It hasn't been a great year for monolines, and Pershing Square Capital's Bill Ackman has been one of the main beneficiaries. He's famously made a kings ransom shorting MBIA, betting that losses on collateralized debt obligations and other asset-backed securities would eventually drive MBIA bankrupt.But now he's set his sights on far more conservative Financial Security Assurance (FSA). As FSA is wholy owned by European banking giant Dexia, there is no stock to short. Instead Ackman has bought credit default swap (CDS) protection against FSA defaulting on its insurance obligations. Currently FSA is rated AAA/Aaa/AAA by S&P, Moody's, and Fitch respectively with a stable outlook by all three.

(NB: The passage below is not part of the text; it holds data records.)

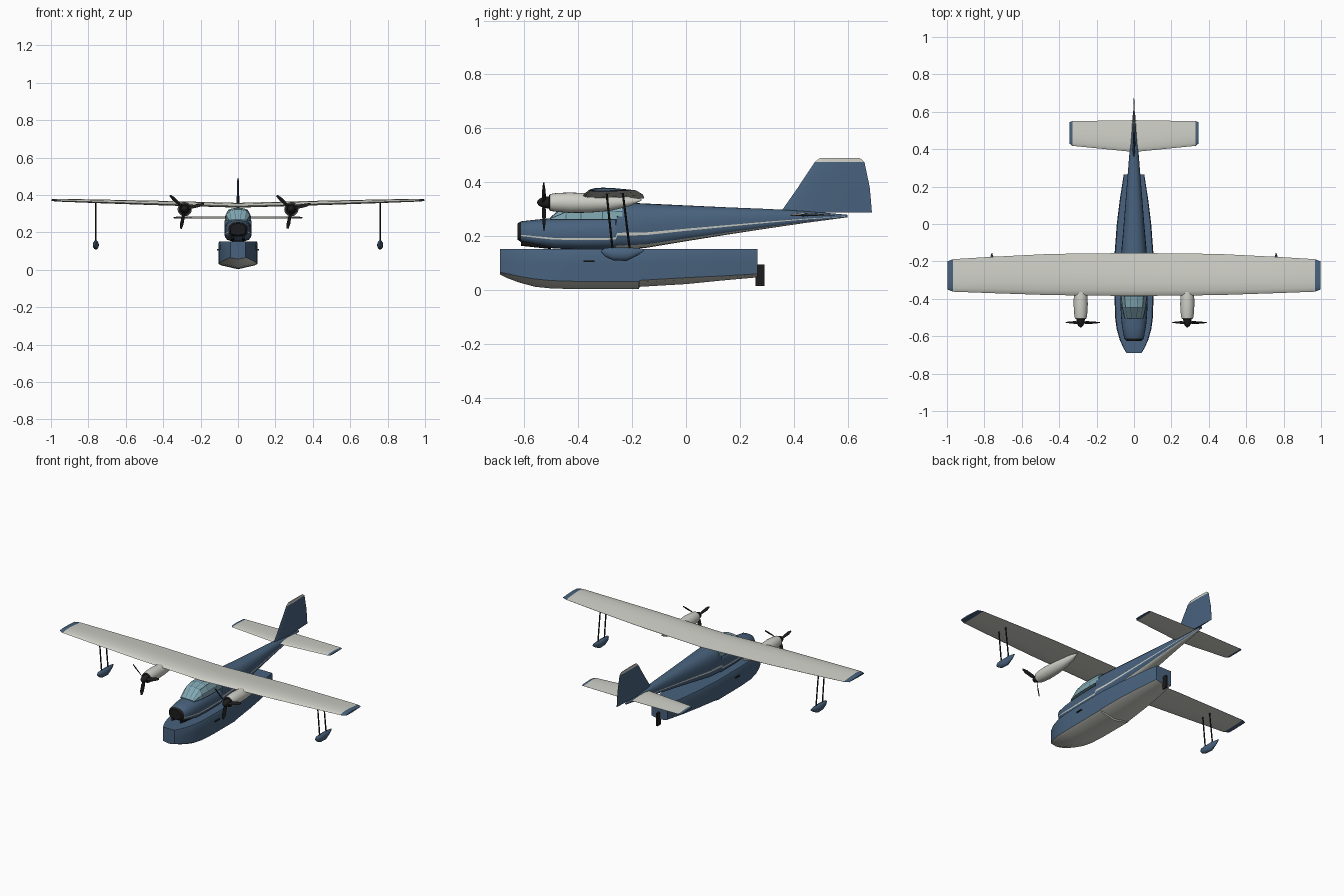
import bpy, bmesh, math
from mathutils import Vector

if "Cube" in bpy.data.objects:
    bpy.data.objects.remove(bpy.data.objects["Cube"])


def material(name, rgb):
    m = bpy.data.materials.new(name)
    m.use_nodes = True
    m.diffuse_color = (*rgb, 1)
    m.node_tree.nodes["Principled BSDF"].inputs["Base Color"].default_value = (*rgb, 1)
    return m


BLUE = material("slate blue paint", (0.065, 0.122, 0.205))
CREAM = material("pale grey paint", (0.62, 0.62, 0.57))
GLASS = material("teal glass", (0.22, 0.39, 0.44))
BLACK = material("black", (0.012, 0.012, 0.013))


def finish(name, bm, mats, angle=35):
    bmesh.ops.recalc_face_normals(bm, faces=bm.faces)
    me = bpy.data.meshes.new(name)
    bm.to_mesh(me)
    bm.free()
    for m in mats:
        me.materials.append(m)
    ob = bpy.data.objects.new(name, me)
    bpy.context.collection.objects.link(ob)
    bpy.ops.object.select_all(action='DESELECT')
    ob.select_set(True)
    bpy.context.view_layer.objects.active = ob
    if angle:
        bpy.ops.object.shade_smooth_by_angle(angle=math.radians(angle))
    return ob


def loft(name, rings, mats, rule=None, caps=(0, 0), angle=35, inset=0):
    """Skin closed rings; rule(ring, row) gives the material of each face."""
    bm = bmesh.new()
    vs = [[bm.verts.new(p) for p in r] for r in rings]
    n = len(rings[0])
    skin = []
    for i in range(len(vs) - 1):
        for j in range(n):
            k = (j + 1) % n
            f = bm.faces.new((vs[i][j], vs[i][k], vs[i + 1][k], vs[i + 1][j]))
            f.material_index = rule(i, j) if rule else 0
            skin.append(f)
    for ring, mat in zip((vs[0], vs[-1]), caps):
        bm.faces.new(ring).material_index = mat
    if inset:
        bmesh.ops.recalc_face_normals(bm, faces=bm.faces)
        frames = bmesh.ops.inset_individual(bm, faces=skin, thickness=inset)["faces"]
        for f in frames:
            f.material_index = 1
    return finish(name, bm, mats, angle)


def mirrored(half):
    return half + [(-x, y, z) for x, y, z in reversed(half) if x > 1e-6]


def row_of(j, n):
    """Row counted up from the keel, the same on both sides."""
    return min(j, n - 1 - j)


# Fuselage: y, half width, bottom, top
stations = [(-.625, .04, .187, .247), (-.612, .052, .178, .255), (-.55, .064, .165, .262),
            (-.49, .07, .154, .267), (-.4, .073, .151, .272), (-.262, .073, .151, .274),
            (-.255, .073, .151, .326), (-.15, .068, .156, .321), (0, .055, .181, .314),
            (.15, .043, .205, .307), (.3, .031, .228, .301), (.45, .019, .25, .293),
            (.6, .005, .27, .279)]
section = [(0, 0), (.5, .015), (.8, .08), (.95, .2), (.985, .29), (1, .35), (1, .52),
           (.96, .68), (.82, .84), (.55, .95), (.25, .99), (0, 1)]
rings = [mirrored([(w * a, y, b + (t - b) * h) for a, h in section]) for y, w, b, t in stations]
COUNT = len(rings[0])


def fuselage_paint(i, j):
    row = row_of(j, COUNT)
    if i == 0:
        return 2
    if row == 4 or (row < 2 and i > 4):
        return 1
    return 0


loft("fuselage", rings, [BLUE, CREAM, BLACK], fuselage_paint, (2, 0))

# Canopy: y, half width, top
panes = [(-.505, .05, .268), (-.445, .064, .322), (-.39, .069, .331), (-.31, .07, .331),
         (-.235, .069, .327)]
arch = [(1, 0), (.97, .45), (.72, .88), (.28, 1)]
rings = [mirrored([(w * a, y, .262 + (t - .262) * h) for a, h in arch]) for y, w, t in panes]
loft("canopy", rings, [GLASS, BLUE], inset=.002, angle=20)

# Float hull: y, half width, keel height, chine height
hull = [(-.69, .04, .058, .066), (-.66, .058, .043, .06), (-.62, .076, .028, .051),
        (-.56, .093, .012, .041), (-.5, .101, .006, .035), (-.4, .104, .003, .032),
        (-.175, .105, .003, .032), (-.172, .105, .012, .036), (0, .092, .022, .046),
        (.13, .076, .035, .052), (.265, .055, .047, .06)]
rings = []
for y, w, k, c in hull:
    rings.append(mirrored([(0, y, k), (w * .45, y, k + (c - k) * .38),
                           (w * .85, y, k + (c - k) * .7), (w, y, c), (w, y, .1),
                           (w * .99, y, .145), (w * .95, y, .152), (0, y, .152)]))
HULL_COUNT = len(rings[0])
loft("float_hull", rings, [BLUE, CREAM],
     lambda i, j: 1 if row_of(j, HULL_COUNT) < 3 else 0, angle=30)

# Flying surfaces share one aerofoil: chord fraction, thickness fraction
AEROFOIL = [(0, 0), (.03, .35), (.12, .75), (.3, 1), (.55, .8), (.8, .4), (1, .04),
            (1, -.04), (.7, -.3), (.35, -.5), (.1, -.45), (.03, -.25)]


def flying_surface(name, stations, paint, upright=False):
    """Stations: span, leading y, trailing y, offset, thickness."""
    rings = []
    for s, lead, trail, off, thick in stations:
        ring = []
        for c, t in AEROFOIL:
            y = lead + (trail - lead) * c
            ring.append((off + t * thick, y, s) if upright else (s, y, off + t * thick))
        rings.append(ring)
    last = len(rings) - 2
    tips = (0, last) if not upright else (last,)
    body, tip = paint
    cap = (1, 1) if not upright else (0, 1)
    return loft(name, rings, [body, tip], lambda i, j: 1 if i in tips else 0, cap, 40)


def both_sides(half):
    return [(-s, *rest) for s, *rest in reversed(half) if s > 0] + half


flying_surface("main_wing", both_sides([
    (0, -.385, -.155, .341, .017), (.45, -.38, -.16, .354, .016),
    (.75, -.37, -.175, .363, .013), (.967, -.362, -.188, .37, .01),
    (.998, -.35, -.2, .371, .006)]), (CREAM, BLUE))
flying_surface("tailplane", both_sides([
    (0, .385, .555, .278, .009), (.33, .418, .55, .278, .006),
    (.345, .43, .545, .278, .004)]), (CREAM, BLUE))
flying_surface("tail_fin", [
    (.287, .35, .69, 0, .008), (.38, .415, .682, 0, .007), (.475, .478, .662, 0, .005),
    (.49, .497, .645, 0, .003)], (BLUE, CREAM), True)
# Thicken the fin on its thinner side so it is symmetric
for v in bpy.data.objects["tail_fin"].data.vertices:
    if v.co.x < 0:
        v.co.x *= 2


def turned(name, x, z, profile, mats, sides=20, squash=1, rule=None, caps=(0, 0)):
    """Body of revolution along y from (y, radius, height shift)."""
    rings = []
    for y, r, dz in profile:
        rings.append([(x + r * squash * math.cos(a), y, z + dz + r * math.sin(a))
                      for a in (math.tau * k / sides for k in range(sides))])
    return loft(name, rings, mats, rule, caps, 40)


def rod(name, start, end, radius, mat, sides=8):
    start, end = Vector(start), Vector(end)
    bm = bmesh.new()
    d = end - start
    bmesh.ops.create_cone(bm, cap_ends=True, segments=sides, radius1=radius,
                          radius2=radius, depth=d.length)
    bm.transform(d.to_track_quat('Z', 'Y').to_matrix().to_4x4())
    bmesh.ops.translate(bm, verts=bm.verts, vec=(start + end) / 2)
    return finish(name, bm, [mat])


def box(name, centre, size, mat):
    bm = bmesh.new()
    bmesh.ops.create_cube(bm, size=1)
    bmesh.ops.scale(bm, verts=bm.verts, vec=size)
    bmesh.ops.translate(bm, verts=bm.verts, vec=centre)
    return finish(name, bm, [mat], 0)


def propeller_blade(name, x, y, z, angle):
    """Twisted flat blade reaching out from the hub."""
    out = Vector((math.cos(angle), 0, math.sin(angle)))
    side = Vector((-math.sin(angle), 0, math.cos(angle)))
    back = Vector((0, 1, 0))
    hub = Vector((x, y, z))
    rings = []
    for r, w, twist in ((.01, .006, 1), (.035, .011, .8), (.08, .011, .5), (.107, .005, .35)):
        chord = side * math.cos(twist) + back * math.sin(twist)
        thick = out.cross(chord) * .0015
        rings.append([hub + out * r + chord * w * a + thick * b
                      for a, b in ((-1, 0), (0, 1), (1, 0), (0, -1))])
    loft(name, rings, [BLACK])


ENGINE_Z = .325
for side, s in (("left", 1), ("right", -1)):
    # Engine nacelle, spinner and propeller
    x = s * .285
    turned(side + "_nacelle", x, ENGINE_Z,
           [(-.508, .026, 0), (-.505, .031, 0), (-.48, .035, 0), (-.43, .038, -.001),
            (-.36, .036, -.002), (-.28, .029, -.002), (-.21, .017, .003), (-.165, .003, .01)],
           [CREAM, BLACK], rule=lambda i, j: 1 if i == 0 else 0, caps=(1, 0))
    turned(side + "_spinner", x, ENGINE_Z,
           [(-.553, .003, 0), (-.545, .013, 0), (-.53, .02, 0), (-.507, .023, 0)], [BLACK])
    for k, deg in enumerate((137, 15, -101)):
        propeller_blade(f"{side}_propeller_blade_{k + 1}", x, -.527, ENGINE_Z, math.radians(deg))
    # Wing tip float on two struts
    x = s * .76
    turned(side + "_wing_float", x, .136,
           [(-.315, .003, .008), (-.3, .016, .004), (-.27, .024, -.002), (-.22, .025, -.003),
            (-.18, .014, .006), (-.155, .003, .013)], [BLUE], 12, .65)
    rod(side + "_front_float_strut", (x, -.272, .145), (x, -.295, .364), .004, BLACK)
    rod(side + "_rear_float_strut", (x, -.208, .145), (x, -.235, .364), .004, BLACK)
    # Chin exhaust and boarding step
    rod(side + "_chin_exhaust", (s * .03, -.612, .172), (s * .03, -.5, .16), .008, BLACK)
    box(side + "_boarding_step", (s * .105, -.36, .107), (.012, .04, .006), BLACK)

# Water rudder at the stern
box("water_rudder", (0, .275, .055), (.01, .034, .08), BLACK)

Ackman's revealed his position at a conference in New York on June 18. The market paid attention. The next day CDS on FSA had moved 200bps wider to 700bps/year for protection. It rallied into the 400bps area two days later when Dexia extended a $5 billion credit line to FSA, but has since moved back into the 700 area. For context, this morning Lehman Brothers CDS was +280 offer, Washington Mutual was +585. To get into the 700 area you have to look at names like National City.
Does FSA belong in the same category as Ambac and MBIA? I'm going to explore this in two parts, first on the liability side, then on the asset side. Here are the raw facts on insurance liabilities.
The following chart details the direct residential mortgage (RMBS) exposure from MBIA and Ambac (blue bars) and FSA (red bar). Each is expressed as a percentage of the firm's total claims paying resources. So for example, Ambac has exposure to home equity lines of credit at 216%, which means that if their entire HELOC exposure went to zero, the firm would exhaust their claims paying resources two times over. The figures are from S&P and the companies themselves.
So looking at this, FSA is no better than its more troubled competitors. However, when it comes to direct RMBS exposure, the story isn't quite as dire as it would initially seem. The monolines' generally insured senior positions in RMBS deals, meaning that other securities would absorb losses first. For example, FSA states that their typical subprime RMBS transaction has 20% subordination and 7% excess spread, or excess interest collected by the trust for benefit of senior bond holders. In their first quarter earnings release, FSA estimated that more than 45% of all subprime borrowers would have to default (in a given deal) in order for FSA to pay a single dollar in claims.
Will any transaction suffer 45% defaults? Some probably will, but all of them won't. And the second lien transactions (both closed-end and HELOCs) will likely enjoy no recovery upon default, so those loss severities will be worse. On the other hand, the monolines have the luxury of making payments on RMBS losses over time, i.e., there is no large principal payment which would come due all at once. So RMBS losses will be substantial to be sure, but its probably manageable. But that's not where the really big problem is.
The big problem is in collateralized debt obligations (CDOs).
The key to the CDO creation game was to create the maximum return to the equity holder while still earning a AAA rating for the senior-most holder. In creating CDOs using RMBS as collateral, the arranger generally used subordinated securities. And by subordinated, I mean the first ones to take losses when the underlying borrowers default. Today it is widely assumed that most subordinated sub-prime securities won't receive any principal at all, and many subordinated prime RMBS will suffer significant impairments. So a CDO made up of these subordinate securities, even the senior-most piece of the CDO, is likely to incur large losses.
Which brings us to our second chart, RMBS CDO exposure, again as a percentage of claims-paying resources.
The reality is that most of these RMBS-oriented CDOs are going to take losses of 30% or more. CDOs alone will likely sap the resources of Ambac and MBIA. But FSA's exposure to this sector is nominal. Even if they were to take 100% losses on their RMBS CDO portfolio, the impact on their solvency will be minor.
Remember that FSA is a subsidiary of Dexia, and therefore Ackman's bet isn't on the common stock. In the case of MBIA, Ackman was able to short the common. Even if MBIA is somehow able to pull through as a solvent company, Ackman's gains on shorting the stock will still be substantial. With FSA, he's long CDS protection, which only pay off in the event of a default, so Ackman's bet is not on a decline in profitability or loss of AAA ratings, but on bankruptcy. In fact, FSA could lose its AAA ratings and Dexia could give up on the financial guaranty business and put FSA into run-off, and as long as FSA never runs out of cash, Ackman's CDS will expire worthless. Sure, Ackman could gain on CDS widening. Maybe he's already cashed in his gains on FSA. But given the already wide spread on FSA CDS, if FSA doesn't have liquidity problems, it will be an expensive short.
The facts on the insured side just don't support FSA going the way of MBIA or Ambac, particularly when you limit the discussion purely to solvency. Next up, a look at FSA's investment portfolio. (Hint, that doesn't look as rosy.)